Need to Know

  • Sri Lanka is a Buddhist country that takes itself seriously. Anything sacrilegious can be punished by fines or jail time. Don’t turn your back to statues of Buddha to take pictures, and don’t have tattoos of Buddha. Modesty is expected.
  • Being an ex-British colony, many Sri Lankans can speak at least a moderate amount of English. The older generations are more likely than the younger to speak English. Singhalese is also extensively spoken, with most signage in both languages. Tamil may be spoken in the north.
  • Tourism is still developing. While the capital city of Colombo – and Kandy – both cater to many tourists, do not be surprised to find little in terms of tourist amenities. Live like a local, or a pay a steep price.
  • Food is highly variable in quality. Excellent local food can be found, as can awful food. Western dishes are not typically available and will be expensive and highly processed if you encounter them. There are many excellent dishes in Colombo and Negombo.
  • The nation offers excellent chances of seeing wildlife. Yala National Park hosts the highest concentration of leopards in all of Asia; and a visit is guaranteed to offer intimate views of elephants and other safari animals.
  • Previously a tea planation colony under British rule – Sri Lanka offers an excellent selection of local tea. Expect an offering multiple times a day during your visit.



  • While there are no outstanding dangers in Sri Lanka, travelers should exercise a high-degree of caution at all times, in all locations.
  • Much of the north remains closed off or under military supervision following the end of the decades long civil war in 2009.
  • Petty theft and robbery are not uncommon. Be aware of your surroundings and of crowds.
  • Solo female travelers should exercise extreme-caution. Travel in groups or with guides – never by yourself at night.
  • Road ways are congested and very dangerous. Motorbikes, cars, tuk-tuks, buses, pedestrians, and animals can appear at any time.
  • Due to the monsoon, Sri Lanka is subject to severe flooding in some areas.

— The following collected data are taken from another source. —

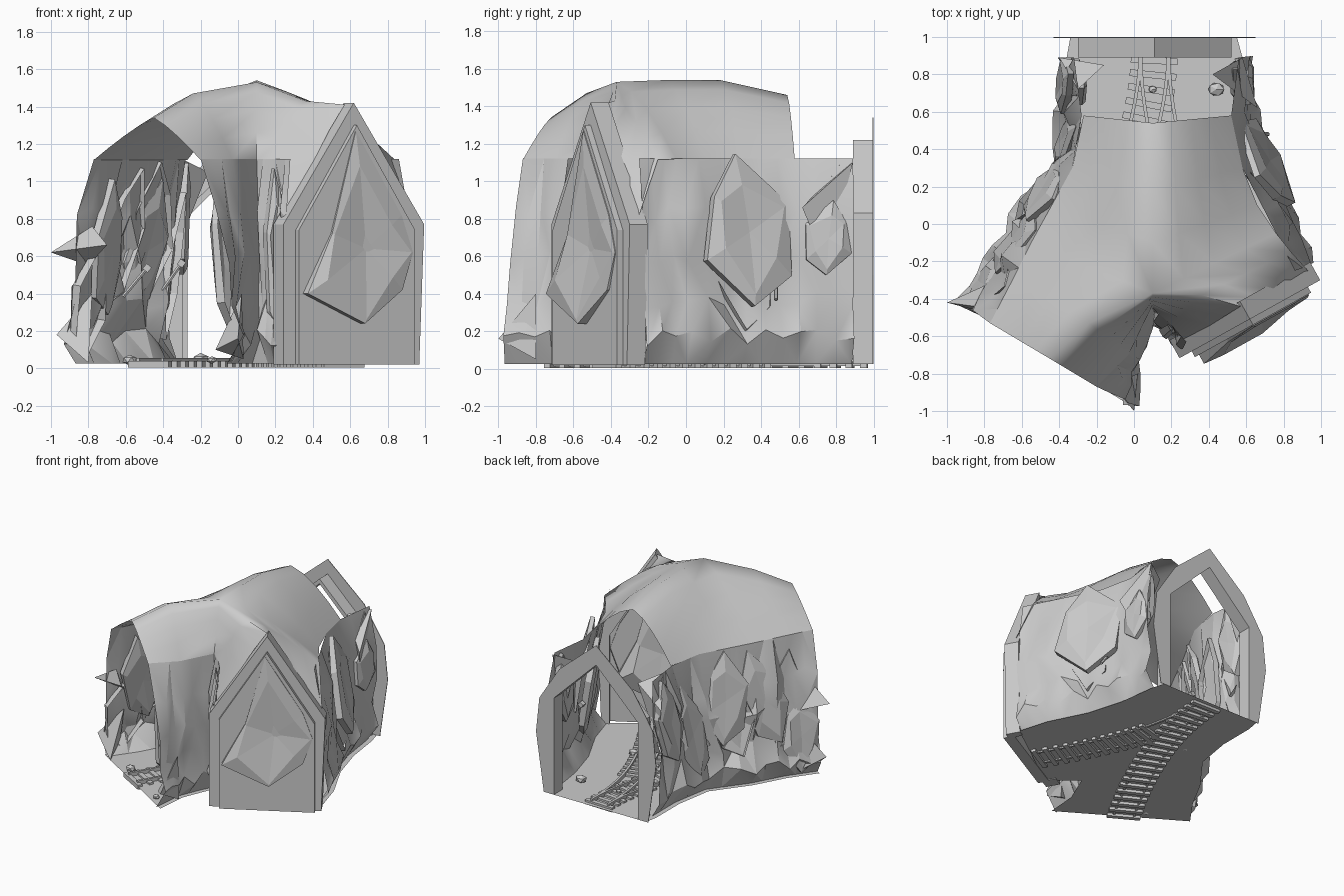
import bpy, bmesh, random
from math import radians, cos, sin
from mathutils import Vector, Matrix

if "Cube" in bpy.data.objects:
    bpy.data.objects.remove(bpy.data.objects["Cube"])

random.seed(4)


def add(name, verts, faces, smooth=None, mat=Matrix()):
    me = bpy.data.meshes.new(name)
    me.from_pydata([mat @ Vector(v) for v in verts], [], faces)
    bm = bmesh.new()
    bm.from_mesh(me)
    bmesh.ops.remove_doubles(bm, verts=bm.verts, dist=0.001)
    bmesh.ops.recalc_face_normals(bm, faces=bm.faces)
    bm.to_mesh(me)
    bm.free()
    ob = bpy.data.objects.new(name, me)
    bpy.context.collection.objects.link(ob)
    if smooth:
        bpy.ops.object.select_all(action='DESELECT')
        ob.select_set(True)
        bpy.context.view_layer.objects.active = ob
        bpy.ops.object.shade_smooth_by_angle(angle=radians(smooth))
    return ob


def grid_faces(rows, cols, base=0, wrap=False):
    out = []
    for i in range(rows - 1):
        for j in range(cols if wrap else cols - 1):
            k = (j + 1) % cols
            out.append((base + i * cols + j, base + i * cols + k,
                        base + (i + 1) * cols + k, base + (i + 1) * cols + j))
    return out


# rock walls: base path and roof-edge path joined by jittered rows
LEFT = ([(-.36, .89), (-.36, .6), (-.41, .3), (-.62, .02), (-.75, -.22), (-.9, -.43)],
        [(-.32, .89), (-.28, .58), (-.33, .3), (-.55, -.1), (-.65, -.3), (-.77, -.53)])
RIGHT = ([(.92, -.22), (.85, .02), (.7, .32), (.62, .6), (.58, .89)],
         [(.86, -.25), (.76, -.05), (.58, .3), (.52, .58), (.56, .89)])
MID = ([(-.02, -.97), (0, -.72), (.1, -.48), (.2, -.57), (.3, -.66)],
       [(-.2, -.87), (-.03, -.7), (.1, -.45), (.2, -.54), (.28, -.63)])
ROWS = [(.025, 0, -.04), (.17, 0, .04), (.36, .15, .0), (.58, .35, .03), (.82, .65, .03), (1.12, 1, 0)]


def wall(name, paths, jit, ang):
    base, top, n = [], [], 3
    for path, out in ((paths[0], base), (paths[1], top)):
        for a, b in zip(path, path[1:]):
            out += [Vector(a).lerp(Vector(b), k / n) for k in range(n)]
        out.append(Vector(path[-1]))
    verts = []
    for r, (z, t, off) in enumerate(ROWS):
        for i in range(len(base)):
            d = (base[min(i + 1, len(base) - 1)] - base[max(i - 1, 0)]).normalized()
            nor = Vector((d.y, -d.x))
            inner = 0 < r < len(ROWS) - 1
            j = random.uniform(-jit, jit) if inner else 0
            p = base[i].lerp(top[i], t) + nor * (off + j)
            verts.append((p.x, p.y, z + (random.uniform(-.05, .05) if inner else 0)))
    tris = []
    for a, b, c, e in grid_faces(len(ROWS), len(base)):
        tris += [(a, b, c), (a, c, e)] if random.random() < .5 else [(a, b, e), (b, c, e)]
    add(name, verts, tris, ang)


wall("left_wall", LEFT, .04, 22)
wall("right_wall", RIGHT, .025, 35)
wall("middle_wall", MID, .02, 22)

# floor
outline = [(-.34, 1), (.55, 1)] + RIGHT[0][::-1] + MID[0][::-1] + LEFT[0][::-1]
add("floor", [(x, y, .025) for x, y in outline], [tuple(range(len(outline)))])


# vaulted roof: trunk sections, then two branches meeting at the middle wall
def half(edge, apex, power=1.5, m=4):
    e, a = Vector(edge), Vector(apex)
    pts = []
    for k in range(m + 1):
        s = k / m
        p = e.lerp(a, s)
        p.z = e.z + (a.z - e.z) * (1 - (1 - s) ** power)
        pts.append(p)
    return pts


def arch(l, a, r, power=1.5):
    return half(l, a, power) + half(r, a, power)[-2::-1]


E = 1.115
trunk = [arch((-.27, .58, E), (.1, .54, 1.46), (.52, .58, E)),
         arch((-.33, .3, E), (.1, .18, 1.54), (.58, .3, E)),
         arch((-.44, .1, E), (.1, -.1, 1.54), (.66, .1, E)),
         arch((-.55, -.1, E), (.1, -.37, 1.53), (.76, -.05, E))]
end = trunk[-1]
notch = half((.1, -.45, E), end[4])
left = [end[:5] + notch[-2::-1],
        arch((-.65, -.3, E), (-.24, -.53, 1.47), (-.03, -.7, E), 1.35),
        arch((-.77, -.53, E), (-.45, -.72, 1.34), (-.2, -.87, E), 1.2)]
right = [notch[:-1] + end[4:],
         arch((.2, -.54, E), (.36, -.38, 1.43), (.84, -.15, E)),
         arch((.25, -.64, .79), (.57, -.44, 1.41), (.94, -.26, .79), 1.1)]
rv, rf = [], []
for part in (trunk, left, right):
    rf += grid_faces(len(part), 9, len(rv))
    rv += [p for row in part for p in row]
add("vaulted_roof", rv, rf, 60)


# pointed timber frames
def frame(name, outer, inner, d0, d1, mat):
    n = len(outer)
    rings = [(outer, d0), (outer, d1), (inner, d1), (inner, d0), (outer, d0)]
    verts = [(u, d, z) for ring, d in rings for u, z in ring]
    caps = [(0, n, 2 * n, 3 * n), (n - 1, 2 * n - 1, 3 * n - 1, 4 * n - 1)]
    add(name, verts, grid_faces(5, n) + caps, None, mat)


def pent(w, corner, apex, z0=.025, foot=None):
    f = foot or w
    return [(-w, z0), (-w, corner), (0, apex), (w, corner), (f, z0)]


back = Matrix.Translation((.11, 0, 0))
frame("back_frame", pent(.41, .83, 1.22), pent(.38, .81, 1.18), .89, .995, back)
side_pts = [(.47, .025), (.54, .5), (.51, .78), (.33, 1.06)]
hole_pts = [(.38, .025), (.38, .5), (.38, .81), (.19, .995)]
flange, hole = [[(-u, z) for u, z in h] + [(0, top)] + h[::-1]
                for h, top in ((side_pts, 1.34), (hole_pts, 1.18))]
frame("back_flange", flange, hole, .995, 1.0, back)
side = Matrix.Translation((.595, -.465, 0)) @ Matrix.Rotation(radians(29), 4, 'Z')
frame("side_frame", pent(.43, .77, 1.42, .02, .4), pent(.34, .74, 1.29, .02), -.05, .06, side)
plate = pent(.355, .74, 1.3, .02)
add("side_blocking_plate", [(u, d, z) for d in (-.085, .0) for u, z in plate],
    grid_faces(2, 5, 0, True) + [(0, 1, 2, 3, 4), (5, 6, 7, 8, 9)], None, side)


# faceted rocks: outer outline, raised inner facet; local -y faces outward
def rock(name, pts, lift, inset, mat):
    n = len(pts)
    cu = sum(p[0] for p in pts) / n
    cz = sum(p[1] for p in pts) / n
    verts = [(u, .02, z) for u, z, d in pts] + [(u, -d, z) for u, z, d in pts]
    for i, (u, z, d) in enumerate(pts):
        s = inset + (.15 if i % 2 else -.1)
        verts.append((cu + (u - cu) * s, -d - lift, cz + (z - cz) * s))
    verts.append((cu, -lift - pts[0][2] * .8, cz))
    faces = grid_faces(3, n, 0, True)
    faces += [(2 * n + i, 2 * n + (i + 1) % n, 3 * n) for i in range(n)]
    add(name, verts, faces, None, mat)


PLUG = [(-.01, 1.27, .09), (-.16, .72, .1), (-.33, .4, .14), (.02, .24, .14),
        (.27, .42, .1), (.34, .62, .09), (.27, .82, .09)]
rock("side_boulder_plug", PLUG, .01, .8, side)
rock("inner_boulder_plug", [(u * .9, z * .95, d - .07) for u, z, d in PLUG], .04, .7,
     side @ Matrix.Rotation(radians(180), 4, 'Z'))
KITE = [(.05, .5), (-.28, .25), (-.5, -.15), (-.1, -.5), (.35, -.35), (.5, .12)]
# x, y, z, outward angle, width, height, backward lean
SLABS = [(.7, .32, .74, 28, .56, .82, -9), (.6, .76, .7, 5, .27, .4, -3),
         (-.46, .17, .75, 145, .38, .72, -9), (-.62, -.1, .7, 152, .36, .78, -9),
         (-.79, -.33, .36, 150, .32, .6, -9), (-.36, .74, .75, 180, .28, .7, -3),
         (-.35, .45, .55, 170, .28, .8, -6), (-.3, .76, .8, 0, .24, .6, 3),
         (.56, .78, .8, 180, .22, .6, 3), (-.7, -.25, .65, -25, .32, .75, 9),
         (-.5, .15, .65, -35, .34, .75, 9), (.66, .3, .6, 205, .34, .8, 9),
         (-.07, -.76, .65, 160, .3, .9, 6), (.2, -.55, .62, -60, .13, .9, 0)]
for i, (x, y, z, a, w, h, lean) in enumerate(SLABS):
    mat = Matrix.Translation((x, y, z)) @ Matrix.Rotation(radians(a + 90), 4, 'Z') @ \
        Matrix.Rotation(radians(random.uniform(-14, 14)), 4, 'Y') @ Matrix.Rotation(radians(lean), 4, 'X')
    f = (-1) ** i
    rock("wall_rock", [(u * w * f, v * h, random.uniform(.01, .03)) for u, v in KITE], .02, .7, mat)

# sharp spurs at the open ends of the walls
SPURS = [[(-1, -.42, .62), (-.78, -.45, .76), (-.8, -.33, .55), (-.7, -.5, .66)],
         [(-.97, -.42, .18), (-.78, -.35, .4), (-.8, -.5, .03), (-.85, -.3, .1)],
         [(0, -1, .16), (-.12, -.86, .1), (.02, -.8, .4), (.03, -.8, .05)],
         [(-.4, .89, .9), (-.3, .72, 1.12), (-.16, .85, 1.05), (-.34, .85, .6)],
         [(.66, .62, .86), (.42, .8, 1.05), (.58, .89, 1.1), (.58, .75, .55)]]
for s in SPURS:
    add("wall_spur", s, [(0, 1, 2), (0, 2, 3), (0, 3, 1), (1, 3, 2)])


# forked railway: rails swept along bezier centre lines, with sleepers
def bez(a, b, c, d, n=20):
    a, b, c, d = map(Vector, (a, b, c, d))
    return [a * (1 - t) ** 3 + b * 3 * t * (1 - t) ** 2 + c * 3 * t * t * (1 - t) + d * t ** 3
            for t in [k / n for k in range(n + 1)]]


def track(end_pt, handle, skip):
    line = bez((.11, .95), (.11, .45), handle, end_pt)
    dirs = [(line[min(i + 1, 20)] - line[max(i - 1, 0)]).normalized() for i in range(21)]
    for s in (-.075, .075):
        v = []
        for p, d in zip(line, dirs):
            n = Vector((-d.y, d.x))
            for o, z in ((-.009, .015), (.009, .015), (.009, .055), (-.009, .055)):
                q = p + n * (s + o)
                v.append((q.x, q.y, z))
        m = len(v)
        f = grid_faces(21, 4, 0, True)
        add("rail", v, f + [(0, 1, 2, 3), (m - 4, m - 3, m - 2, m - 1)])
    for p, d in list(zip(line, dirs))[skip:]:
        n = Vector((-d.y, d.x)) * .125
        w = d * .018
        ring = [p + n + w, p - n + w, p - n - w, p + n - w]
        v = [(q.x, q.y, z) for z in (.004, .04) for q in ring]
        add("sleeper", v, grid_faces(2, 4, 0, True) + [(0, 1, 2, 3), (4, 5, 6, 7)])


track((-.47, -.68), (-.17, -.16), 0)
track((.56, -.42), (.26, .1), 8)

# small loose stones
for x, y, z, r in [(.1, .72, .05, .02), (.44, .72, .06, .04), (-.58, -.55, .045, .035),
                   (-.14, -.85, .045, .025), (-.2, .35, .05, .04), (.4, .1, .05, .035)]:
    bpy.ops.mesh.primitive_ico_sphere_add(subdivisions=1, radius=r, location=(x, y, z))
    bpy.context.object.name = "loose_stone"
    bpy.context.object.scale = (1.2, 1, .8)

# leaning wall torches
for x, y, z, tilt in [(-.55, -.1, .46, 40), (-.36, .3, .48, 35), (.66, .48, .45, -35)]:
    t = radians(tilt)
    bpy.ops.mesh.primitive_cylinder_add(vertices=6, radius=.011, depth=.2, location=(x, y, z), rotation=(0, t, 0))
    bpy.context.object.name = "torch_handle"
    bpy.ops.mesh.primitive_cube_add(size=.035, location=(x + sin(t) * .1, y, z + cos(t) * .1), rotation=(0, t, 0))
    bpy.context.object.name = "torch_head"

We recommend reviewing safety guidelines by various state departments: – we make no guarantees to your safety!

US State Department – Moderate to High bias, with moderate levels of broad information. We advise checking against other sources to confirm veracity of statements.

British State Department – Low bias, and very thorough information. We recommend checking with the FCO for tourist warnings.

Canada State Department – Low bias, with thorough information. We advise using as an additional resource for tourist warnings.